### MATERIAL FOR THIS EXERCISE

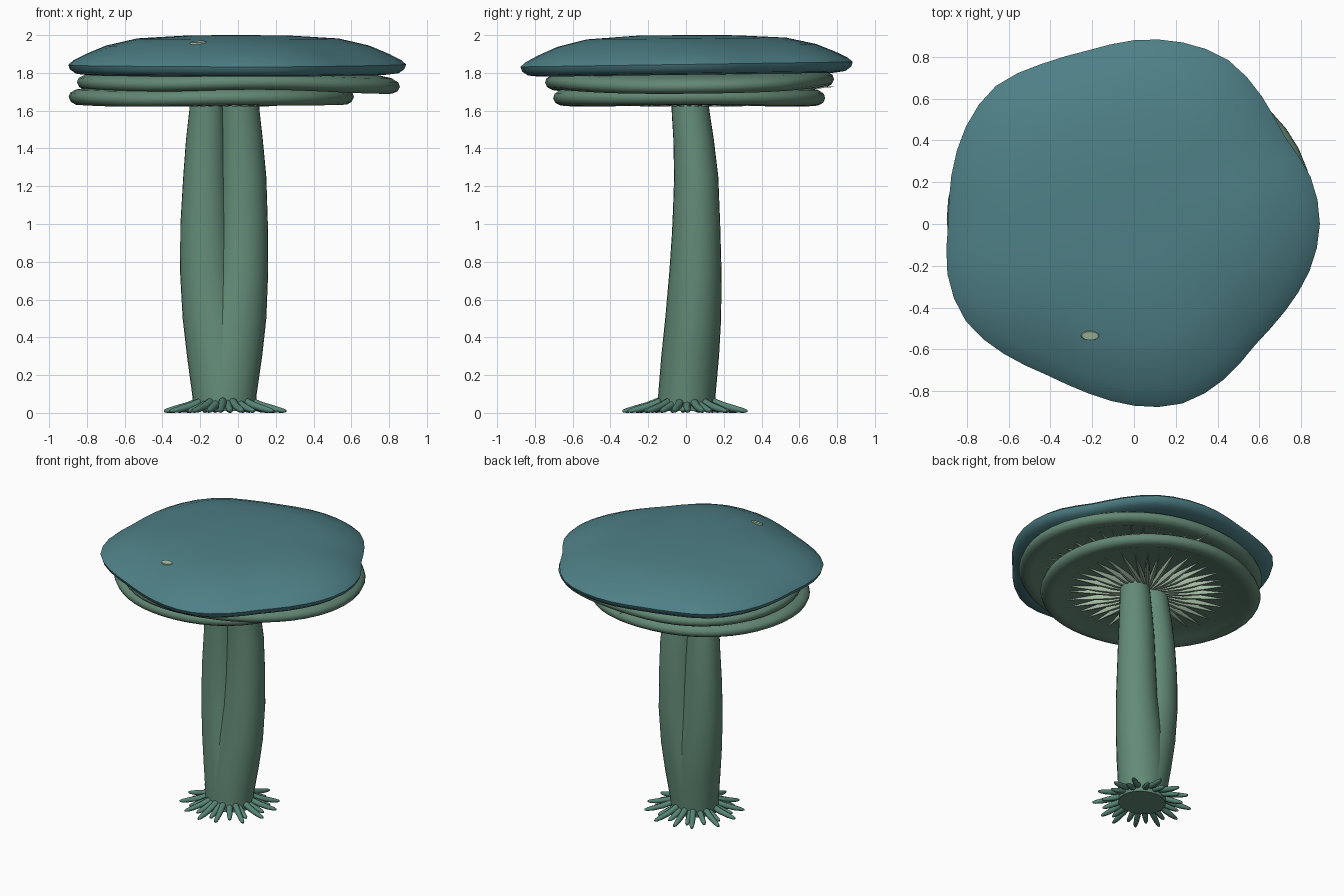
import bpy, bmesh, math, random
from math import sin, cos, pi, radians
from mathutils import Vector

if "Cube" in bpy.data.objects:
    bpy.data.objects.remove(bpy.data.objects["Cube"])
random.seed(4)


def material(name, rgb):
    m = bpy.data.materials.new(name)
    m.use_nodes = True
    m.diffuse_color = (*rgb, 1)
    m.node_tree.nodes["Principled BSDF"].inputs["Base Color"].default_value = (*rgb, 1)
    return m


teal = material("teal cap", (.076, .215, .24))
moss = material("moss green", (.125, .245, .175))
stem_green = material("stem green", (.125, .26, .185))
root_green = material("root green", (.095, .235, .18))
sage = material("pale sage", (.37, .5, .37))


def finish(name, bm, mat, angle=50):
    bmesh.ops.recalc_face_normals(bm, faces=bm.faces)
    mesh = bpy.data.meshes.new(name)
    bm.to_mesh(mesh)
    bm.free()
    mesh.materials.append(mat)
    ob = bpy.data.objects.new(name, mesh)
    bpy.context.collection.objects.link(ob)
    bpy.ops.object.select_all(action='DESELECT')
    ob.select_set(True)
    bpy.context.view_layer.objects.active = ob
    bpy.ops.object.shade_smooth_by_angle(angle=radians(angle))
    return ob


def loft(bm, rings):
    """Skin closed rings of points and cap both ends."""
    loops = [[bm.verts.new(p) for p in ring] for ring in rings]
    n = len(loops[0])
    for a, b in zip(loops, loops[1:]):
        for i in range(n):
            j = (i + 1) % n
            bm.faces.new((a[i], a[j], b[j], b[i]))
    bm.faces.new(loops[0])
    bm.faces.new(loops[-1])


def cap(name, mat, radii, profile, centre, height):
    """Disc with a free outline; profile is (fraction of radius, z)."""
    bm = bmesh.new()
    n = len(radii)
    rings = []
    for t, z in profile:
        ring = []
        for i, r in enumerate(radii):
            a = 2 * pi * i / n
            x, y = centre[0] + t * r * cos(a), centre[1] + t * r * sin(a)
            ring.append((x, y, z + height(x, y) * t))
        rings.append(ring)
    loft(bm, rings)
    return finish(name, bm, mat)


def wobbly_ellipse(rx, ry, lobes, turn, amount, n=48):
    out = []
    for i in range(n):
        a = 2 * pi * i / n
        r = rx * ry / math.hypot(ry * cos(a), rx * sin(a))
        out.append(r + amount * cos(lobes * (a - radians(turn))))
    return out


# Top cap: outline radii every fifteen degrees, smoothed to double
outline = [.89, .875, .835, .865, .905, .90, .88, .86, .885, .935, .93, .905,
           .89, .925, .93, .88, .835, .84, .87, .89, .86, .82, .835, .87]
n = len(outline)
fine = []
for i in range(n):
    a, b, c, d = (outline[(i + k) % n] for k in (-1, 0, 1, 2))
    fine += [b, (9 * (b + c) - a - d) / 16]
cap("top_cap", teal, fine,
    [(.02, 2.0), (.3, 1.998), (.6, 1.982), (.78, 1.945), (.9, 1.9), (.97, 1.868), (1, 1.845),
     (.99, 1.82), (.955, 1.798), (.88, 1.79), (.5, 1.80), (.02, 1.80)],
    (0, 0), lambda x, y: .015 * y)

# Two lower caps with rounded rims
rim = [(.02, .055), (.5, .055), (.85, .05), (.95, .035), (.99, .015), (1, -.008), (.985, -.032),
       (.95, -.046), (.89, -.045), (.84, -.03), (.5, -.015), (.02, -.01)]
cap("middle_cap", moss, wobbly_ellipse(.855, .765, 3, 22, .018),
    [(t, 1.755 + z) for t, z in rim], (-.005, .035),
    lambda x, y: -.012 * x + .012 * sin(4 * x + 1) + .012 * y)
cap("lower_cap", moss, wobbly_ellipse(.755, .72, 3, 175, .012),
    [(t, 1.675 + z) for t, z in rim], (-.13, .02),
    lambda x, y: .012 * cos(4 * x) + (.035 * x * x if x < 0 else .07 * x * x) - .012)


def gills(name, count, centre, z, length):
    """Ring of pointed blades hanging under a cap."""
    bm = bmesh.new()
    for i in range(count):
        a = 2 * pi * (i + random.uniform(-.15, .15)) / count
        out, side = Vector((cos(a), sin(a), 0)), Vector((-sin(a), cos(a), 0))
        reach = length * random.uniform(.93, 1.04)
        rings = []
        for f, w in ((.1, .25), (.3, .8), (.45, 1), (.65, .75), (.85, .35), (1, .04)):
            p = Vector((*centre, z)) + out * reach * f
            rings.append([p + side * .018 * w * cos(b) + Vector((0, 0, .03 * w * sin(b)))
                          for b in (k * pi / 3 for k in range(6))])
        loft(bm, rings)
    return finish(name, bm, sage)


gills("lower_gills", 36, (-.1, .02), 1.648, .56)
gills("middle_gills", 40, (0, .035), 1.726, .72)


# Twin stems that share one base: (z, x, y, radius x, radius y)
def stem(name, sections):
    bm = bmesh.new()
    loft(bm, [[(x + rx * cos(a), y + ry * sin(a), z)
               for a in (2 * pi * k / 28 for k in range(28))]
              for z, x, y, rx, ry in sections])
    ob = finish(name, bm, stem_green)
    return ob


stem("main_stem", [(.01, -.07, 0, .165, .15), (.1, -.068, .005, .167, .152),
                   (.3, -.045, .022, .173, .153), (.5, -.015, .038, .165, .148),
                   (.75, .018, .05, .142, .138), (1.0, .025, .055, .133, .126),
                   (1.25, .025, .054, .125, .117), (1.45, .018, .04, .113, .107),
                   (1.6, .01, .024, .104, .1), (1.72, .008, .015, .1, .095)])
stem("second_stem", [(.01, -.07, 0, .165, .15), (.1, -.073, .005, .17, .152),
                     (.3, -.1, .022, .17, .15), (.5, -.135, .036, .158, .142),
                     (.75, -.168, .045, .139, .13), (1.0, -.175, .048, .13, .12),
                     (1.25, -.175, .046, .115, .108), (1.45, -.17, .034, .105, .098),
                     (1.6, -.165, .022, .093, .09), (1.72, -.162, .015, .088, .085)])

# Finger-like roots spreading from the base
bm = bmesh.new()
count = 26
for i in range(count):
    a = 2 * pi * (i + random.uniform(-.25, .25)) / count
    out, side = Vector((cos(a), sin(a), 0)), Vector((-sin(a), cos(a), 0))
    reach = (.34 if i % 2 else .28) * random.uniform(.95, 1.0)
    rings = []
    for f, z, w in ((.15, .07, .016), (.42, .062, .022), (.62, .036, .021),
                    (.82, .02, .018), (.95, .012, .013), (1, .01, .006)):
        p = Vector((-.07, 0, z)) + out * reach * f
        rings.append([p + side * w * cos(b) + Vector((0, 0, min(w, z) * sin(b)))
                      for b in (k * pi / 4 for k in range(8))])
    loft(bm, rings)
finish("roots", bm, root_green)

# Pale fleck on the top cap
bm = bmesh.new()
bmesh.ops.create_cone(bm, cap_ends=True, segments=16, radius1=.045, radius2=.04, depth=.009)
fleck = finish("cap_fleck", bm, sage, 30)
fleck.scale = (1, .52, 1)
fleck.rotation_euler = (radians(13), radians(-4), 0)
fleck.location = (-.21, -.535, 1.961)
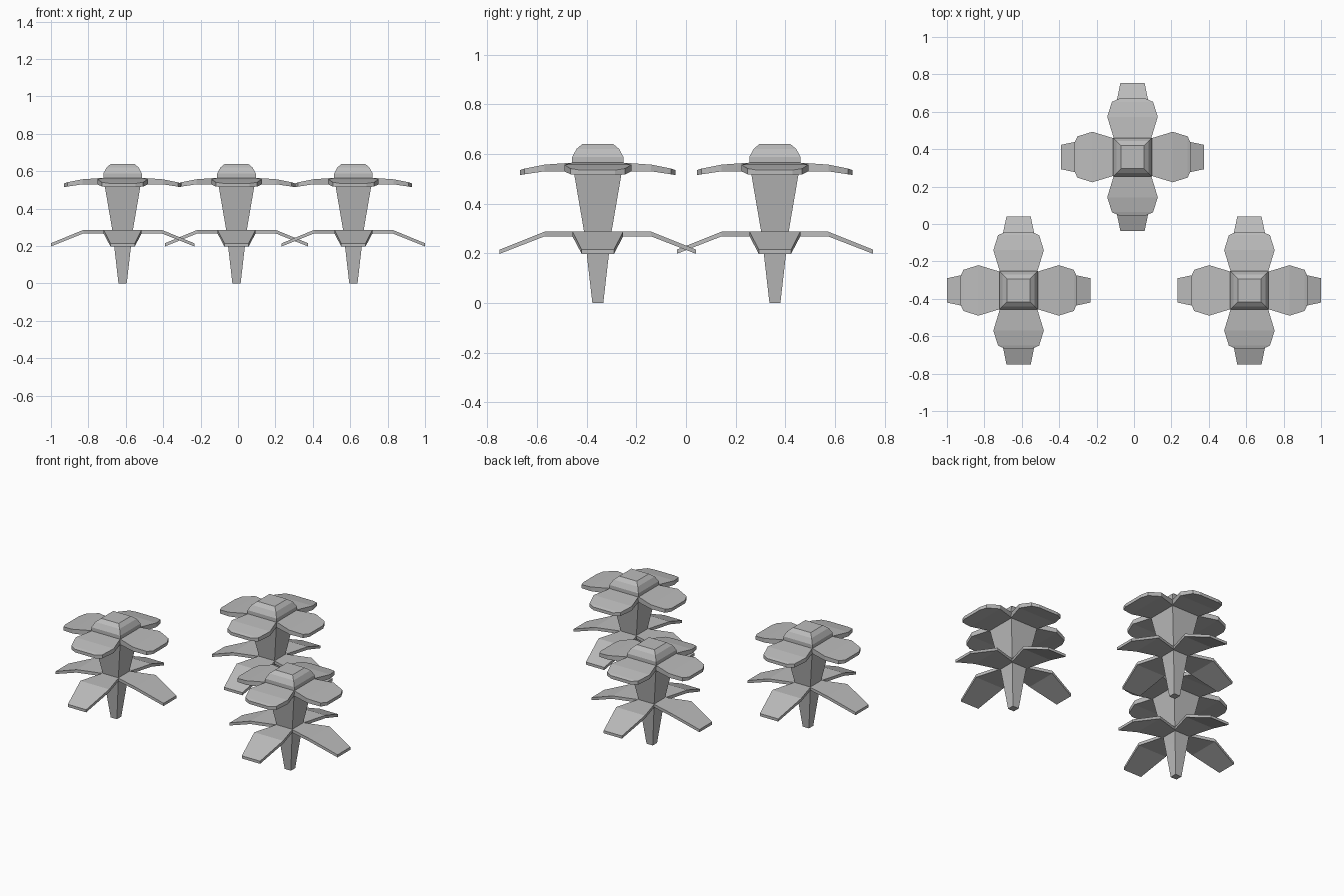
import bpy, bmesh, math
from mathutils import Matrix, Vector

cube = bpy.data.objects.get("Cube")
if cube:
    bpy.data.objects.remove(cube)

grey = bpy.data.materials.new("plain grey")
grey.use_nodes = True
colour = (0.5, 0.5, 0.5, 1)
grey.diffuse_color = colour
grey.node_tree.nodes["Principled BSDF"].inputs["Base Color"].default_value = colour


def finish(name, bm, location):
    bmesh.ops.recalc_face_normals(bm, faces=bm.faces)
    mesh = bpy.data.meshes.new(name)
    bm.to_mesh(mesh)
    bm.free()
    mesh.materials.append(grey)
    obj = bpy.data.objects.new(name, mesh)
    obj.location = location
    bpy.context.collection.objects.link(obj)


def square_tower(name, profile, location):
    """Stack square rings of (half width, height) and cap both ends."""
    bm = bmesh.new()
    rings = [[bm.verts.new((sx * w, sy * w, z))
              for sx, sy in ((-1, -1), (1, -1), (1, 1), (-1, 1))]
             for w, z in profile]
    for low, high in zip(rings, rings[1:]):
        for i in range(4):
            j = (i + 1) % 4
            bm.faces.new((low[i], low[j], high[j], high[i]))
    bm.faces.new(rings[0])
    bm.faces.new(rings[-1])
    finish(name, bm, location)


def blade(name, sections, angle, stretch, location):
    """Bent slab from sections of (distance, half width, top, bottom)."""
    bm = bmesh.new()
    turn = Matrix.Rotation(angle, 3, "Z")
    rings = []
    for d, w, top, bottom in sections:
        corners = ((-w, top), (w, top), (w, bottom), (-w, bottom))
        rings.append([bm.verts.new(turn @ Vector((d * stretch, y, z)))
                      for y, z in corners])
    for near, far in zip(rings, rings[1:]):
        for i in range(4):
            j = (i + 1) % 4
            bm.faces.new((near[i], near[j], far[j], far[i]))
    bm.faces.new(rings[0])
    bm.faces.new(rings[-1])
    finish(name, bm, location)


stem = [(0.022, 0), (0.045, 0.2), (0.055, 0.285), (0.097, 0.53)]
dome = [(0.1, 0.53), (0.103, 0.565), (0.103, 0.588), (0.086, 0.62), (0.062, 0.64)]
petal = [(0.06, 0.08, 0.565, 0.53), (0.1, 0.1, 0.565, 0.53),
         (0.215, 0.135, 0.557, 0.53), (0.295, 0.11, 0.541, 0.518),
         (0.313, 0.07, 0.535, 0.515)]
leaf = [(0.03, 0.05, 0.287, 0.268), (0.215, 0.102, 0.287, 0.268),
        (0.395, 0.065, 0.215, 0.198)]

# Three plants in a triangle
for label, x, y in (("right", -0.617, -0.355), ("left", 0.617, -0.355), ("back", -0.008, 0.358)):
    spot = (x, y, 0)
    square_tower(label + "_stem", stem, spot)
    square_tower(label + "_flower_dome", dome, spot)
    # Four petals and four leaves around each stem
    for n in range(4):
        angle = n * math.pi / 2
        blade(f"{label}_petal_{n + 1}", petal, angle, 1, spot)
        blade(f"{label}_leaf_{n + 1}", leaf, angle, 1 if n % 2 else 0.97, spot)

######

WHAT THE TASK REQUIRES »
If a line in the records holds the string "count", copy it.

RESPONSE AREA »
def gills(name, count, centre, z, length):
    for i in range(count):
        a = 2 * pi * (i + random.uniform(-.15, .15)) / count
count = 26
for i in range(count):
    a = 2 * pi * (i + random.uniform(-.25, .25)) / count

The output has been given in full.